If you ask anyone at the Statehouse about House Speaker Michael Madigan’s former chief of staff Tim Mapes, they'll all say he "made the trains run on time.”
Mapes made sure everything got done exactly the way he (and his boss) wanted. He mastered the complexities and dominated the workings of Illinois House operations as well as Madigan’s massive political network. He worked practically non-stop and he appeared completely loyal to Madigan.
After the 1998 election, several of Madigan's top people left for the private sector. Mapes had been considered an equal to those folks, but when they left he made it clear that he was above their replacements. He eventually consolidated his power until it was absolutely unquestionable. The only person he reported to was Madigan, and it was tough to get to Madigan unless you went through Mapes.

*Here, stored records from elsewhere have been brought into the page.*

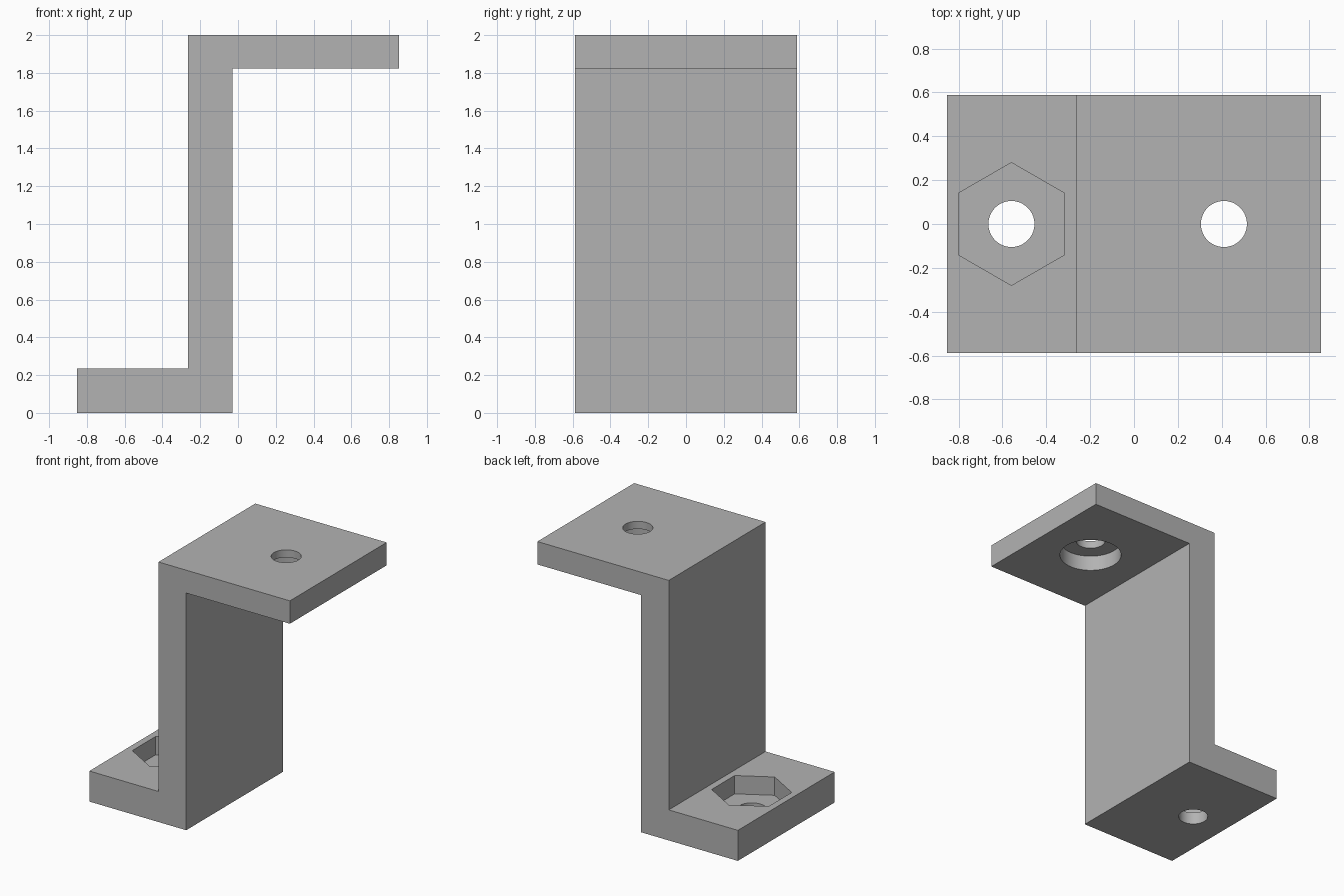
import bpy
import bmesh
from math import cos, sin, pi, radians

cube = bpy.data.objects.get("Cube")
if cube:
    bpy.data.objects.remove(cube, do_unlink=True)

grey = bpy.data.materials.new("grey plastic")
grey.use_nodes = True
colour = (0.45, 0.45, 0.45, 1)
grey.diffuse_color = colour
grey.node_tree.nodes["Principled BSDF"].inputs["Base Color"].default_value = colour


def extrude_profile(name, points, offset):
    """Make a solid by sweeping a closed outline along an offset vector."""
    bm = bmesh.new()
    face = bm.faces.new([bm.verts.new(p) for p in points])
    swept = bmesh.ops.extrude_face_region(bm, geom=[face])["geom"]
    verts = [v for v in swept if isinstance(v, bmesh.types.BMVert)]
    bmesh.ops.translate(bm, verts=verts, vec=offset)
    bmesh.ops.recalc_face_normals(bm, faces=bm.faces)
    mesh = bpy.data.meshes.new(name)
    bm.to_mesh(mesh)
    bm.free()
    mesh.materials.append(grey)
    obj = bpy.data.objects.new(name, mesh)
    bpy.context.collection.objects.link(obj)
    return obj


def prism(name, x, radius, sides, bottom, top):
    """Upright prism with a corner pointing along y."""
    angles = [pi / 2 + 2 * pi * i / sides for i in range(sides)]
    ring = [(x + radius * cos(a), radius * sin(a), bottom) for a in angles]
    return extrude_profile(name, ring, (0, 0, top - bottom))


# Z-shaped bracket: foot, upright wall and top shelf
DEPTH = 1.176
outline = [(-0.853, 0), (-0.029, 0), (-0.029, 1.824), (0.853, 1.824),
           (0.853, 2), (-0.265, 2), (-0.265, 0.235), (-0.853, 0.235)]
bracket = extrude_profile(
    "bracket", [(x, -DEPTH / 2, z) for x, z in outline], (0, DEPTH, 0))

# Bolt holes, hexagonal nut pocket in the foot, round recess under the shelf
FOOT_X, SHELF_X = -0.559, 0.41
cutters = [
    prism("foot_hole_cutter", FOOT_X, 0.105, 64, -0.1, 0.5),
    prism("nut_pocket_cutter", FOOT_X, 0.28, 6, 0.094, 0.5),
    prism("shelf_hole_cutter", SHELF_X, 0.105, 64, 1.7, 2.1),
    prism("shelf_recess_cutter", SHELF_X, 0.221, 64, 1.7, 1.942),
]

bpy.context.view_layer.objects.active = bracket
for cutter in cutters:
    cutter.hide_render = True
    cut = bracket.modifiers.new(cutter.name, "BOOLEAN")
    cut.operation = "DIFFERENCE"
    cut.solver = "EXACT"
    cut.object = cutter
    bpy.ops.object.modifier_apply(modifier=cut.name)
    bpy.data.objects.remove(cutter, do_unlink=True)

# Smooth hole walls, crisp edges everywhere else
bpy.ops.object.select_all(action="DESELECT")
bracket.select_set(True)
bpy.ops.object.shade_smooth_by_angle(angle=radians(30))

Mapes did not generally tackle his endless daily tasks by being a friendly, kind and understanding fellow. By all accounts, Mapes is a good family man and can be an excellent friend. But business was entirely another matter. He was Madigan’s trusted enforcer and he took the job seriously.
This approach worked spectacularly well for many years. The one thing Madigan prizes as much as loyalty is success and Mapes was fabulously successful at his job. The trains always ran on time.
But this outwardly successful culture became too toxic for our current era.
Sherri Garrett is a $41,800 a year career employee of the House Clerk's office. Mapes took over as House Clerk when the last one left, so he was her boss.
During a press conference last Wednesday, Garrett detailed numerous allegations of harassment and bullying over the years by Mapes.
Like many people, I've always shrugged off Mapes' awkward attempts at biting humor. And, perhaps like many people, I didn’t imagine he was behaving that way with people like Ms. Garrett, who would be known in Statehouse parlance as a "civilian." She's just a regular person who does her job every day so she can go home to her family.
One of the most eye-opening aspects of Garrett's allegations was that he said some sexist and demeaning things either directly to her or in her presence months after the first #MeToo revelations rocked the Illinois Statehouse last October. To me, that was a clear indication that despite all of Speaker Madigan's vows to "change the culture," the man at the very top of Madigan’s management pyramid had no intention of doing so.
Jokes, combined with Mapes' other alleged actions, appeared to have created an unacceptable working environment for Ms. Garrett and, as she claimed as her press conference, several others.
Madigan was likely furious that the same nice woman who regularly brought his gavel back to his office at the end of session days was subjected to this treatment by his right-hand man. And it was the height of disloyalty by Mapes to behave this way while Madigan had #MeToo problems exploding all around him. He had to go.